SUNY at Albany
June 19-23, 2001
A DNA Nanotube Based on a Six-Helix Bundle Motif
DNA nanotechnology produces objects, arrays and devices that are based on unusual motifs. It is possible to use cohesive ('sticky') ends to generate large self-assemblies of these motifs. For example, we have reported previously 2D arrays constructed from DNA double crossover (DX) molecules, DNA triple crossover (TX) molecules, and DNA parallelograms, all of which are relatively simple motifs. Here, we have used sticky ends to self-assemble a complex motif, a six-helix DNA bundle, into a 1D array. The bundle consists of laterally joined helices, so that every adjacent pair of helices forms a DX motif. However, unlike the TX motif, the angle between any three adjacent helices is 120û; this corresponds to a 14-nucleotide inter-helix phasing, assuming 10.5 nucleotide pairs per double helical turn. This arrangement produces a cavity at the center of the bundle, having a diameter similar to that of the individual helices. The schematic diagram below shows an unfolded view of the six-helix bundle motif. The two points labeled 'a' and 'b' on either side of the diagram label identical crossover points. The repeat length of each helix is 84 nucleotide pairs (8 turns), but the helices are staggered with respect to each other. The helices are tailed with 5'-sticky ends whose lengths vary from 2 to 8 nucleotides. This motif self-assembles into extended wire-like structures whose length can exceed 10 microns. The example shown in the atomic force micrograph is about 12 microns long. Few short tubes are seen in the self-assemblies, which are produced in ambient conditions.
This research supported by NIGMS, ONR, NSF/DARPA, USAF and NSF.
Frederick Mathieu, Chengde Mao and Nadrian C. Seeman*

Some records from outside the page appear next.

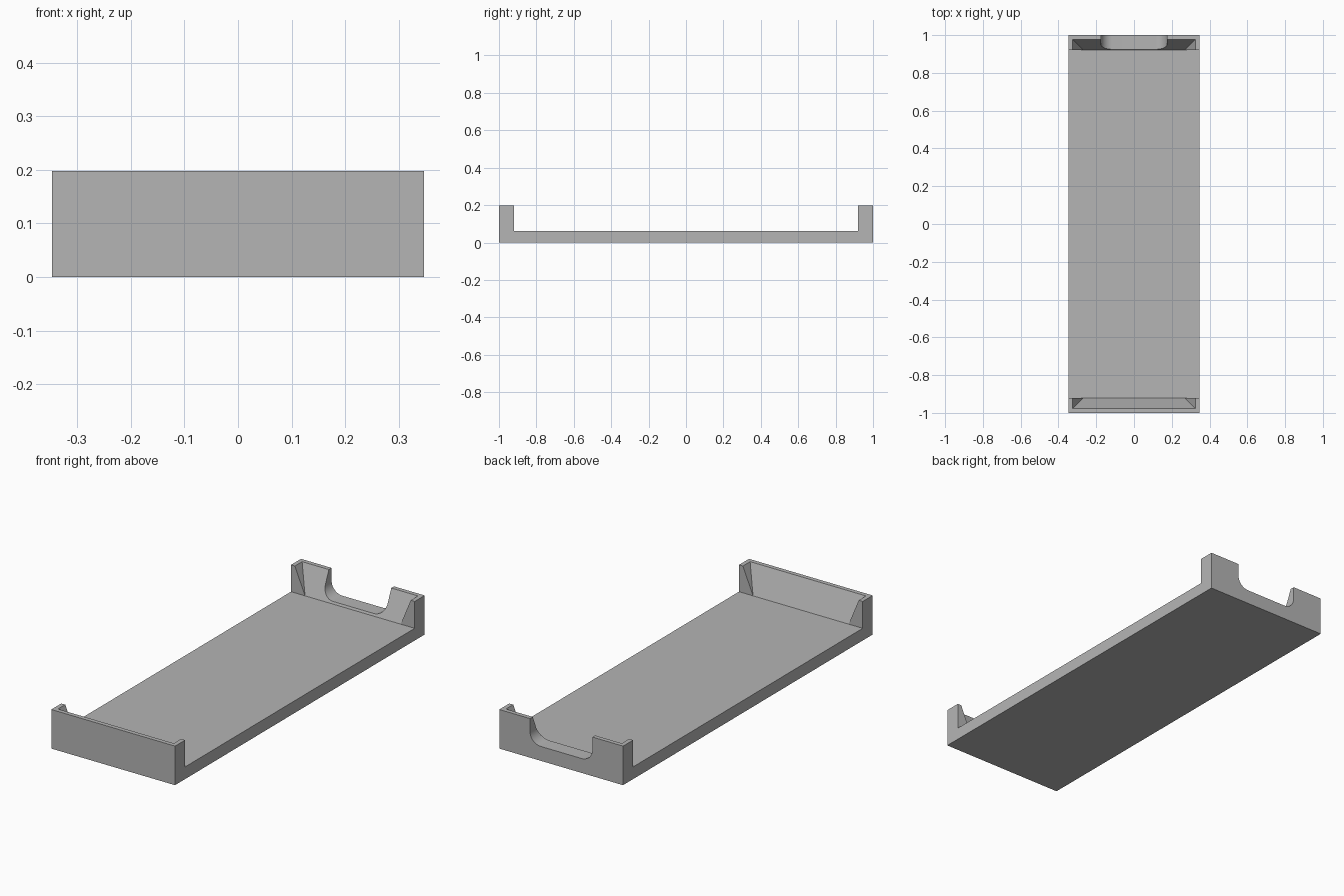
import bpy, bmesh, math

cube = bpy.data.objects.get("Cube")
if cube:
    bpy.data.objects.remove(cube, do_unlink=True)

# Main dimensions
W, L, H = 0.347, 1.0, 0.198        # half width, half length, height
F = 0.062                          # floor thickness
E, P = 0.92, 0.978                 # inner face of end wall, pocket's outer rim
X, B = 0.325, 0.268                # pocket half width at rim and at floor
NOTCH, NOTCH_Z, R = 0.175, 0.073, 0.06

grey = bpy.data.materials.new("plain grey")
grey.use_nodes = True
colour = (0.46, 0.46, 0.46, 1)
grey.diffuse_color = colour
grey.node_tree.nodes["Principled BSDF"].inputs["Base Color"].default_value = colour


def make_object(name, faces):
    """Mesh object from polygons given as corner points."""
    bm = bmesh.new()
    for pts in faces:
        bm.faces.new([bm.verts.new(p) for p in pts])
    bmesh.ops.remove_doubles(bm, verts=bm.verts, dist=1e-5)
    bmesh.ops.recalc_face_normals(bm, faces=bm.faces)
    # The lowest face must look down
    lowest = min(bm.faces, key=lambda f: f.calc_center_median().z)
    lowest.normal_update()
    if lowest.normal.z > 0:
        bmesh.ops.reverse_faces(bm, faces=bm.faces)
    mesh = bpy.data.meshes.new(name)
    bm.to_mesh(mesh)
    bm.free()
    mesh.materials.append(grey)
    obj = bpy.data.objects.new(name, mesh)
    bpy.context.collection.objects.link(obj)
    return obj


# One quarter of the tray: floor, side, end wall and tapered pocket
quarter = [
    [(0, 0, 0), (W, 0, 0), (W, L, 0), (0, L, 0)],                          # underside
    [(0, 0, F), (W, 0, F), (W, E, F), (B, E, F), (0, E, F)],               # floor
    [(W, 0, 0), (W, L, 0), (W, L, H), (W, E, H), (W, E, F), (W, 0, F)],    # side
    [(0, L, 0), (W, L, 0), (W, L, H), (0, L, H)],                          # end
    [(0, L, H), (W, L, H), (W, E, H), (X, E, H), (X, P, H), (0, P, H)],    # rim
    [(W, E, F), (W, E, H), (X, E, H), (B, E, F)],                          # post
    [(X, E, H), (X, P, H), (B, E, F)],                                     # pocket side
    [(0, P, H), (X, P, H), (B, E, F), (0, E, F)],                          # pocket slope
]
tray = make_object("tray", quarter)
mirror = tray.modifiers.new("mirror", 'MIRROR')
mirror.use_axis = (True, True, False)

# Round-cornered notch through the back wall
arc = [(NOTCH - R + R * math.cos(a), NOTCH_Z + R - R * math.sin(a))
       for a in (math.pi / 2 * i / 12 for i in range(13))]
half = [(NOTCH, H + 0.1)] + arc
outline = half + [(-x, z) for x, z in reversed(half)]
front, back = ([(x, y, z) for x, z in outline] for y in (E - 0.03, L + 0.1))
n = len(outline)
walls = [[front[i], front[(i + 1) % n], back[(i + 1) % n], back[i]] for i in range(n)]
cutter = make_object("notch_cutter", [front, back] + walls)
cutter.hide_render = True
cut = tray.modifiers.new("notch", 'BOOLEAN')
cut.operation = 'DIFFERENCE'
cut.solver = 'EXACT'
cut.object = cutter

# Apply the modifiers and drop the cutter
bpy.ops.object.select_all(action='DESELECT')
tray.select_set(True)
bpy.context.view_layer.objects.active = tray
for name in ("mirror", "notch"):
    bpy.ops.object.modifier_apply(modifier=name)
bpy.data.objects.remove(cutter, do_unlink=True)

# Merge flat neighbours left by mirroring, then shade
bm = bmesh.new()
bm.from_mesh(tray.data)
bmesh.ops.dissolve_limit(bm, angle_limit=0.01, verts=bm.verts, edges=bm.edges)
bm.to_mesh(tray.data)
bm.free()
bpy.ops.object.shade_smooth_by_angle(angle=math.radians(30))
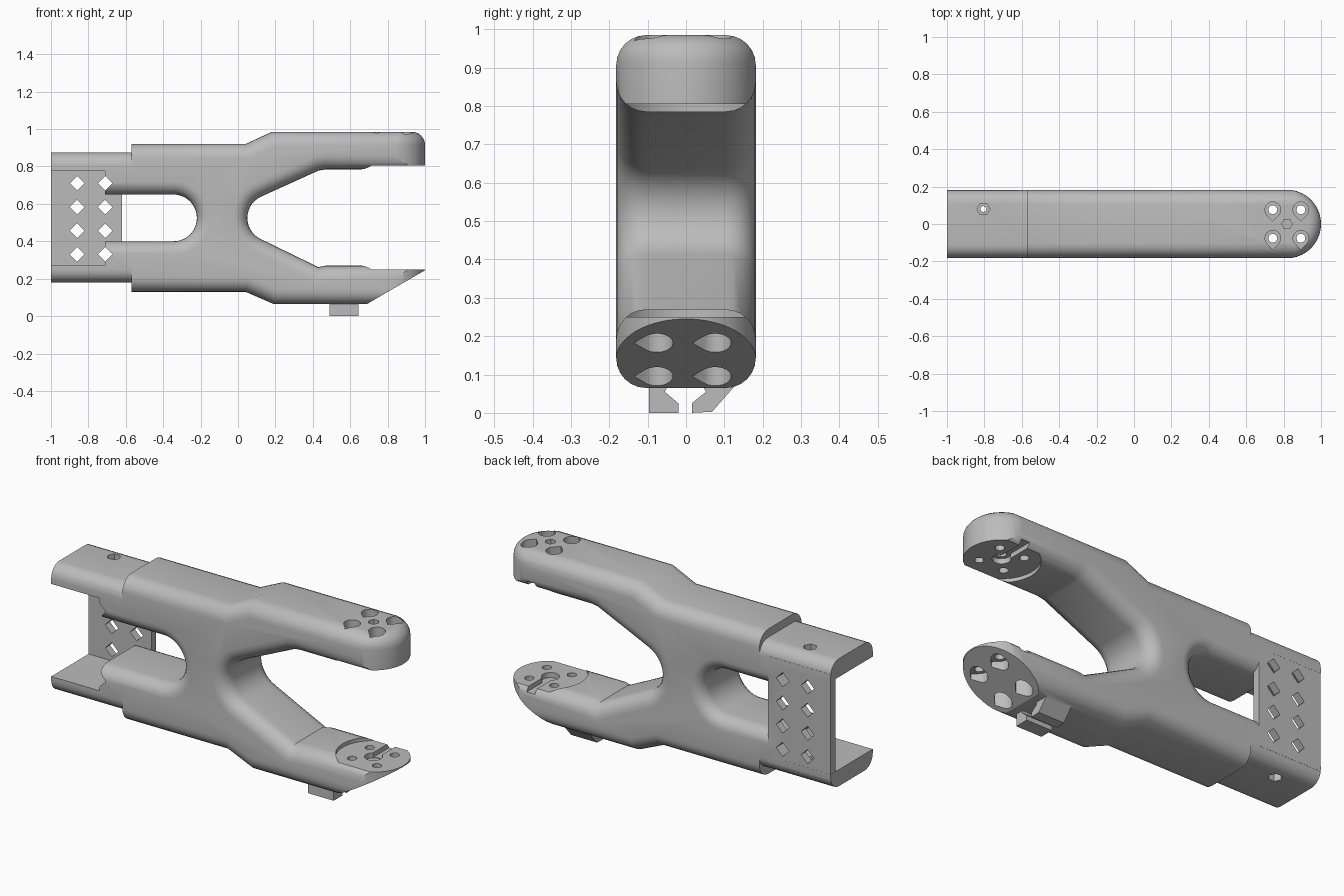
import bpy, bmesh
from math import sin, cos, pi, radians

old = bpy.data.objects.get("Cube")
if old:
    bpy.data.objects.remove(old, do_unlink=True)

grey = bpy.data.materials.new("plain_grey")
grey.use_nodes = True
grey.diffuse_color = (0.5, 0.5, 0.5, 1)
grey.node_tree.nodes["Principled BSDF"].inputs["Base Color"].default_value = (0.5, 0.5, 0.5, 1)

HALF = 0.182       # half the width
HORN_X = 0.818     # centre of the round tips
EDGE = 0.078       # rounding of the long edges


def arc(cx, cy, r, start, end, n):
    return [(cx + r * cos(radians(start + (end - start) * i / n)),
             cy + r * sin(radians(start + (end - start) * i / n))) for i in range(n + 1)]


def place(axis, a, b, d):
    return {"x": (d, a, b), "y": (a, d, b), "z": (a, b, d)}[axis]


def finish(name, bm):
    bmesh.ops.recalc_face_normals(bm, faces=bm.faces[:])
    mesh = bpy.data.meshes.new(name)
    bm.to_mesh(mesh)
    bm.free()
    mesh.materials.append(grey)
    obj = bpy.data.objects.new(name, mesh)
    bpy.context.collection.objects.link(obj)
    return obj


def loft(name, axis, rings):
    """Closed solid through rings given as (points, position)."""
    bm = bmesh.new()
    loops = [[bm.verts.new(place(axis, a, b, d)) for a, b in pts] for pts, d in rings]
    for low, high in zip(loops, loops[1:]):
        for i in range(len(low)):
            j = (i + 1) % len(low)
            bm.faces.new((low[i], low[j], high[j], high[i]))
    bm.faces.new(loops[0])
    bm.faces.new(loops[-1])
    return finish(name, bm)


def prism(name, axis, pts, lo, hi, rounding=0.0):
    """Extruded outline; rounding softens the rims except flat x ends."""
    obj = loft(name, axis, [(pts, lo), (pts, hi)])
    if rounding:
        k = "xyz".index(axis)
        xs = [v.co.x for v in obj.data.vertices]
        bm = bmesh.new()
        bm.from_mesh(obj.data)

        def is_rim(e):
            p, q = (v.co for v in e.verts)
            at_end = any(abs(p.x - m) < 1e-4 and abs(q.x - m) < 1e-4 for m in (min(xs), max(xs)))
            return abs(p[k] - q[k]) < 1e-5 and not at_end
        bmesh.ops.bevel(bm, geom=[e for e in bm.edges if is_rim(e)], offset=rounding,
                        segments=6, profile=0.5, affect='EDGES', clamp_overlap=False)
        bmesh.ops.recalc_face_normals(bm, faces=bm.faces[:])
        bm.to_mesh(obj.data)
        bm.free()
    return obj


def box(name, x0, x1, y0, y1, z0, z1):
    return prism(name, "z", [(x0, y0), (x1, y0), (x1, y1), (x0, y1)], z0, z1)


def combine(target, other, operation):
    mod = target.modifiers.new("combine", 'BOOLEAN')
    mod.operation = operation
    mod.solver = 'EXACT'
    mod.object = other
    bpy.context.view_layer.objects.active = target
    bpy.ops.object.modifier_apply(modifier=mod.name)
    bpy.data.objects.remove(other, do_unlink=True)


def cut(other):
    combine(body, other, 'DIFFERENCE')


def add(other):
    combine(body, other, 'UNION')


# Forked body outline with a V mouth
outline = [(-0.57, 0.13), (0.04, 0.13), (0.19, 0.065), (1.2, 0.065), (1.2, 0.27), (0.47, 0.27), (0.43, 0.262)]
outline += arc(0.175, 0.525, 0.125, 245, 115, 14)
outline += [(0.43, 0.778), (0.47, 0.785), (1.2, 0.785), (1.2, 0.985), (0.18, 0.985), (0.04, 0.92), (-0.57, 0.92)]
body = prism("gripper_frame", "y", outline, -HALF, HALF, EDGE)

# Round noses on both prongs
shell = [(-0.8, -HALF - 0.001)] + arc(HORN_X - 0.001, 0, HALF + 0.001, -90, 90, 32) + [(-0.8, HALF + 0.001)]
combine(body, prism("nose_shell", "z", shell, 0.0645, 0.9855, 0.07), 'INTERSECT')

# Sloped underside of the lower nose
cut(prism("slope", "y", [(0.604, 0.015), (1.086, 0.295), (1.3, 0.295), (1.3, -0.2), (0.604, -0.2)], -0.5, 0.5))

# Round seats facing each other
cut(prism("seat", "z", arc(HORN_X, 0, 0.187, 0, 354, 59), 0.25, 0.805))

# Narrow neck at the rear end
neck = [(-1, 0.18), (-0.5, 0.18), (-0.5, 0.875), (-1, 0.875)]
add(prism("neck", "y", neck, -HALF + 0.0005, HALF - 0.0005, 0.07))


# Long slot with rolled edges
def slot_outline(r):
    return arc(-0.345, 0.525, r, -90, 90, 24) + [(-1.2, 0.525 + r), (-1.2, 0.525 - r)]


roll = 0.07
steps = [(0.125 + roll * (1 - cos(t * pi / 12)), HALF - roll + roll * sin(t * pi / 12)) for t in range(7)]
steps.append((0.125 + roll, HALF + 0.05))
rings = [(slot_outline(r), -y) for r, y in reversed(steps)] + [(slot_outline(r), y) for r, y in steps]
cut(loft("slot", "y", rings))

# Open pocket with a back plate
cut(box("pocket", -1.2, -0.71, -0.5, 0.5, 0.27, 0.775))
add(box("back_plate", -0.9995, -0.62, 0.14, HALF - 0.001, 0.24, 0.815))

# Diamond holes in the back plate
for x in (-0.86, -0.71):
    for z in (0.33, 0.457, 0.583, 0.71):
        cut(prism("diamond", "y", arc(x, z, 0.039, 0, 270, 3), -0.3, 0.3))

# Screw holes: teardrop counterbores and through holes in both prongs
for x in (HORN_X - 0.076, HORN_X + 0.074):
    for y in (-0.076, 0.076):
        drop = arc(x, y, 0.042, -40, 220, 16) + [(x, y - 0.06)]
        cut(prism("upper_counterbore", "z", drop, 0.85, 1.2))
        cut(prism("lower_counterbore", "z", drop, -0.2, 0.21))
        cut(prism("screw_hole", "z", arc(x, y, 0.024, 0, 330, 11), -0.3, 1.3))

# Horn grooves and centre holes
cut(prism("upper_centre", "z", arc(HORN_X, 0, 0.028, 0, 300, 5), 0.7, 1.2))
for lo, hi in ((0.225, 0.4), (0.7, 0.83)):
    cut(box("groove", HORN_X - 0.028, HORN_X + 0.022, -0.02, 0.3, lo, hi))
    cut(prism("hub_pocket", "z", arc(HORN_X, 0, 0.045, 0, 345, 23), lo - 0.003, hi + 0.003))

# Neck screw holes, top and bottom
for lo, hi in ((0.82, 1.1), (-0.1, 0.225)):
    cut(prism("neck_counterbore", "z", arc(-0.805, 0.08, 0.035, 0, 300, 5), lo, hi))
cut(prism("neck_screw", "z", arc(-0.805, 0.08, 0.016, 0, 330, 11), -0.2, 1.2))

# Cable clip under the lower prong
left_hook = [(0.14, 0.085), (0.12, 0.062), (0.068, 0.003), (0.015, 0.0), (0.015, 0.025), (0.052, 0.055), (0.035, 0.085)]
right_hook = [(-0.097, 0.085), (-0.097, 0.0), (-0.02, 0.0), (-0.02, 0.025), (-0.055, 0.055), (-0.04, 0.085)]
for hook in (left_hook, right_hook):
    add(prism("hook", "x", hook, 0.49, 0.645))

bpy.ops.object.select_all(action='DESELECT')
body.select_set(True)
bpy.context.view_layer.objects.active = body
bpy.ops.object.shade_smooth_by_angle(angle=radians(30))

Department of Chemistry, New York University, New York, NY 10003, USA Ph: 212-998-8395; fx: 212-260-7905; email: firstname.lastname@example.org.